The Critical Importance of an Advisory Board
One of the key Best Practices we stress for every leader of a Missional Enterprise is having a well-formed, active Advisory Board.
Having an Advisory Board brings many benefits to the missional enterprise including expert advice, guidance, financial acumen, outside perspective, protection from unwise decisions, and accountability.
The book of Proverbs often mentions the wisdom of counselors:
- “A wise man will hear and increase in learning, and a man of understanding will acquire wise counsel.” (Proverbs 1:5 NASB)
- “Where there is no guidance the people fall, but in the abundance of counselors there is victory.” (Proverbs 11:14 NASB)
- “Without good direction, people lose their way; the more wise counsel you follow, the better your chances.” (Proverbs 15:22 MSG)
Your chances are definitely better with many advisors!
However, they need to be the right kind of advisors. First, all of them should be committed followers of Jesus. Second, each member should be able to give advice consistent with the vision God has entrusted to you. Family and friends who love you but do not have appropriate experience or expertise will not be able to provide the kind of help that you need.
Consider the following as Advisory Board members:
- A local ministry leader who can keep you connected with local ministry strategy.
- An experienced businessperson in your same industry.

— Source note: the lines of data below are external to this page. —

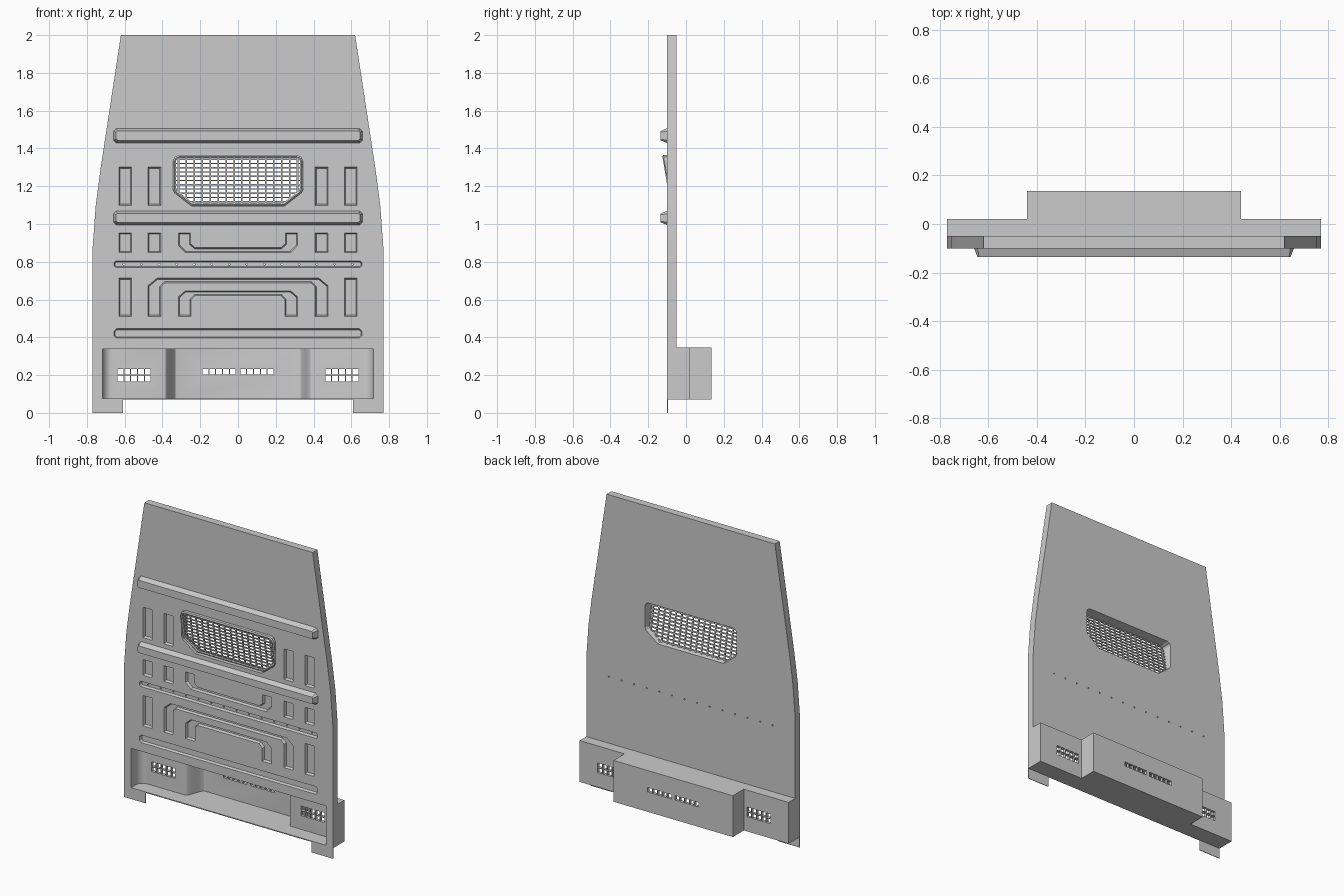
import bpy, bmesh, math
from mathutils import Vector

if "Cube" in bpy.data.objects:
    bpy.data.objects.remove(bpy.data.objects["Cube"])


def inset_loop(pts, d):
    """Mitred inward offset of a closed 2D loop."""
    n = len(pts)
    p = [Vector(q) for q in pts]
    area = sum(p[i].x * p[(i + 1) % n].y - p[(i + 1) % n].x * p[i].y for i in range(n))
    s = 1 if area > 0 else -1
    out = []
    for i in range(n):
        a = (p[i] - p[i - 1]).normalized()
        b = (p[(i + 1) % n] - p[i]).normalized()
        na, nb = Vector((-a.y, a.x)) * s, Vector((-b.y, b.x)) * s
        out.append(p[i] + (na + nb) * (d / (1 + na.dot(nb))))
    return out


def prism(bm, pts, a, b, axis='y', inset=0.0):
    """Extrude a loop from a to b along an axis, optionally tapering at b."""
    put = (lambda q, h: (q[0], h, q[1])) if axis == 'y' else (lambda q, h: (q[0], q[1], h))
    end = inset_loop(pts, inset) if inset else pts
    lo = [bm.verts.new(put(q, a)) for q in pts]
    hi = [bm.verts.new(put(q, b)) for q in end]
    n = len(pts)
    bm.faces.new(lo)
    bm.faces.new(hi[::-1])
    for i in range(n):
        bm.faces.new((lo[i], hi[i], hi[(i + 1) % n], lo[(i + 1) % n]))


def rect(x0, x1, z0, z1, c=0.0):
    if not c:
        return [(x0, z0), (x1, z0), (x1, z1), (x0, z1)]
    return [(x0 + c, z0), (x1 - c, z0), (x1, z0 + c), (x1, z1 - c),
            (x1 - c, z1), (x0 + c, z1), (x0, z1 - c), (x0, z0 + c)]


def sym(half):
    """Mirror a right-hand open path across x = 0 into a closed loop."""
    return half + [(-x, y) for x, y in reversed(half)]


def finish(name, bm):
    bmesh.ops.recalc_face_normals(bm, faces=bm.faces[:])
    me = bpy.data.meshes.new(name)
    bm.to_mesh(me)
    bm.free()
    ob = bpy.data.objects.new(name, me)
    bpy.context.collection.objects.link(ob)
    return ob


def boolean(target, tool, op):
    m = target.modifiers.new(op, 'BOOLEAN')
    m.operation, m.solver, m.object = op, 'EXACT', tool
    bpy.context.view_layer.objects.active = target
    bpy.ops.object.modifier_apply(modifier=m.name)
    bpy.data.objects.remove(tool)


# Main panel and the stepped housing behind its foot
bm = bmesh.new()
prism(bm, sym([(0.77, 0.07), (0.77, 0.87), (0.753, 1.1), (0.728, 1.29), (0.62, 2.0)]), -0.10, -0.05)
panel = finish("wall_panel", bm)
bm = bmesh.new()
prism(bm, sym([(0.77, -0.07), (0.77, 0.02), (0.44, 0.02), (0.44, 0.135)]), 0.07, 0.345, 'z')
boolean(panel, finish("housing", bm), 'UNION')

# Pressed recesses in the front
bm = bmesh.new()
loops = [rect(-0.66, 0.66, 0.765, 0.808, 0.012), rect(-0.66, 0.66, 0.392, 0.45, 0.015)]
for s in (-1, 1):
    for x0, x1, z0, z1 in ((0.56, 0.635, 1.095, 1.305), (0.405, 0.48, 1.095, 1.305),
                           (0.56, 0.635, 0.845, 0.957), (0.405, 0.48, 0.845, 0.957),
                           (0.56, 0.635, 0.507, 0.717)):
        loops.append(rect(min(s * x0, s * x1), max(s * x0, s * x1), z0, z1))
# Outer arch, inner arch and upper U channel
loops.append(sym([(0.385, 0.685), (0.405, 0.665), (0.405, 0.507), (0.48, 0.507), (0.48, 0.675), (0.43, 0.717)]))
loops.append(sym([(0.225, 0.618), (0.245, 0.597), (0.245, 0.507), (0.32, 0.507), (0.32, 0.615), (0.28, 0.65)]))
loops.append(sym([(0.225, 0.878), (0.247, 0.897), (0.247, 0.957), (0.32, 0.957), (0.32, 0.885), (0.28, 0.845)]))
for lp in loops:
    prism(bm, lp, -0.11, -0.083, 'y', 0.01)

# Foot recess with rounded pockets, and the window opening
half = [(0.717, -0.12)]
for i in range(9):
    a = math.radians(90 * i / 8)
    half.append((0.667 + 0.05 * math.cos(a), -0.05 + 0.05 * math.sin(a)))
for i in range(13):
    t = i / 12
    half.append((0.388 - 0.062 * t, 0.115 * t * t * (3 - 2 * t)))
prism(bm, sym(half), 0.076, 0.338, 'z')
window = sym([(0.245, 1.095), (0.335, 1.165), (0.345, 1.185), (0.345, 1.335), (0.335, 1.355), (0.312, 1.365)])
prism(bm, window, -0.12, -0.03)
boolean(panel, finish("recess_cutter", bm), 'DIFFERENCE')

# Vent slots and the row of fixing holes
bm = bmesh.new()
for s in (-1, 1):
    for i in range(5):
        for xs, zs, y0, y1 in ((0.478, 0.182, -0.03, 0.04), (0.478, 0.217, -0.03, 0.04),
                               (0.028, 0.217, 0.09, 0.15)):
            x = s * (xs + 0.036 * i)
            prism(bm, rect(x - 0.0155, x + 0.0155, zs - 0.015, zs + 0.015), y0, y1)
for i in range(14):
    x = -0.604 + 0.0929 * i
    prism(bm, [(x + 0.005 * math.cos(k * math.pi / 4), 0.787 + 0.005 * math.sin(k * math.pi / 4))
               for k in range(8)], -0.11, -0.03)
boolean(panel, finish("hole_cutter", bm), 'DIFFERENCE')

# Raised bars
for name, z0, z1 in (("upper_bar", 1.428, 1.507), ("middle_bar", 0.994, 1.07)):
    bm = bmesh.new()
    prism(bm, rect(-0.66, 0.66, z0, z1, 0.015), -0.098, -0.135, 'y', 0.015)
    finish(name, bm)

# Thin feet
for name, s in (("left_foot", -1), ("right_foot", 1)):
    bm = bmesh.new()
    prism(bm, rect(min(s * 0.61, s * 0.77), max(s * 0.61, s * 0.77), 0, 0.075), -0.10, -0.096)
    finish(name, bm)


# Tilted window surround
def tilt(z):
    return -0.126 + (1.365 - z) * 0.167


bm = bmesh.new()
inner = inset_loop(window, 0.016)
rings = [[(x, -0.05, z) for x, z in window],
         [(x, tilt(z) + 0.006, z) for x, z in window],
         [(x, tilt(z), z) for x, z in inset_loop(window, 0.008)],
         [(x, tilt(z) + 0.004, z) for x, z in inner],
         [(x, -0.05, z) for x, z in inset_loop(window, 0.008)]]
rings = [[bm.verts.new(co) for co in r] for r in rings]
n = len(window)
for k in range(5):
    r, q = rings[k], rings[(k + 1) % 5]
    for i in range(n):
        bm.faces.new((r[i], q[i], q[(i + 1) % n], r[(i + 1) % n]))
finish("window_surround", bm)

# Mesh grille following the tilt of the surround
bm = bmesh.new()


def grille_bar(x0, x1, z0, z1):
    v = [bm.verts.new((x, tilt(z) + d, z)) for d in (0.006, 0.014) for x, z in rect(x0, x1, z0, z1)]
    for f in ((0, 1, 2, 3), (7, 6, 5, 4), (0, 4, 5, 1), (1, 5, 6, 2), (2, 6, 7, 3), (3, 7, 4, 0)):
        bm.faces.new([v[i] for i in f])


for i in range(16):
    x = -0.315 + 0.042 * i
    low = 1.102 + max(0, abs(x) - 0.24) * 0.78
    grille_bar(x - 0.004, x + 0.004, low, 1.352)
for i in range(11):
    z = 1.118 + 0.0225 * i
    w = min(0.334, 0.24 + (z - 1.102) / 0.78)
    grille_bar(-w, w, z - 0.0035, z + 0.0035)
finish("window_grille", bm)

# Smooth only the shallow curves
bpy.ops.object.select_all(action='DESELECT')
panel.select_set(True)
bpy.context.view_layer.objects.active = panel
bpy.ops.object.shade_smooth_by_angle(angle=math.radians(25))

- An experienced businessperson who understands finance and capitalizing small and growing businesses.
- A person who can connect you with potential capital (loans or equity) for your business.
- A Missional Enterprise Practitioner who has experience in building and growing a business to fulfill the Triple Bottom Line.
Advisory boards are involved in such issues as (but not limited to):
- Vision, goals, and strategic plans for the business (long-term and short-term).
- The financial status of the business – budgets and financial statements.
- A high-level view of personnel and operational systems.
- Any major decisions, issues, challenges, or concerns affecting the business.
- Evaluating progress toward the Triple Bottom Line.
- The health of the Missional Enterprise owners and their families (spiritually, physically, emotionally, etc.).
The number depends on the needs and stage of the enterprise. At least three members would be good for a small or start-up business. An established business should have five to eight members on the Advisory Board. An Advisory Board should meet at least bi-annually. Quarterly may be better if needed, and possibly even more often during the start-up phase. Meetings will cover a review of the items listed above. Communication between meetings should include monthly or quarterly financial statements, updates on any pressing issues, progress on key goals, etc.
Even with these guidelines, setting up a great advisory board takes trial and error. Each business is unique, and it may take some experience to see what works best for you. Don’t expect to get it perfect right out of the gate. It will likely take a couple of iterations and adjustments along the way.
For more insights about establishing and maintaining a healthy advisory board, check out this helpful post from BAM Global:
Verse of the Week:
“Where there is no guidance the people fall, but in the abundance of counselors there is victory.” (Proverbs 11:14 NASB)
Let’s meditate on how we can experience the truth of this proverb more fully this week, relying on the abundance of counselors God desires to provide for us.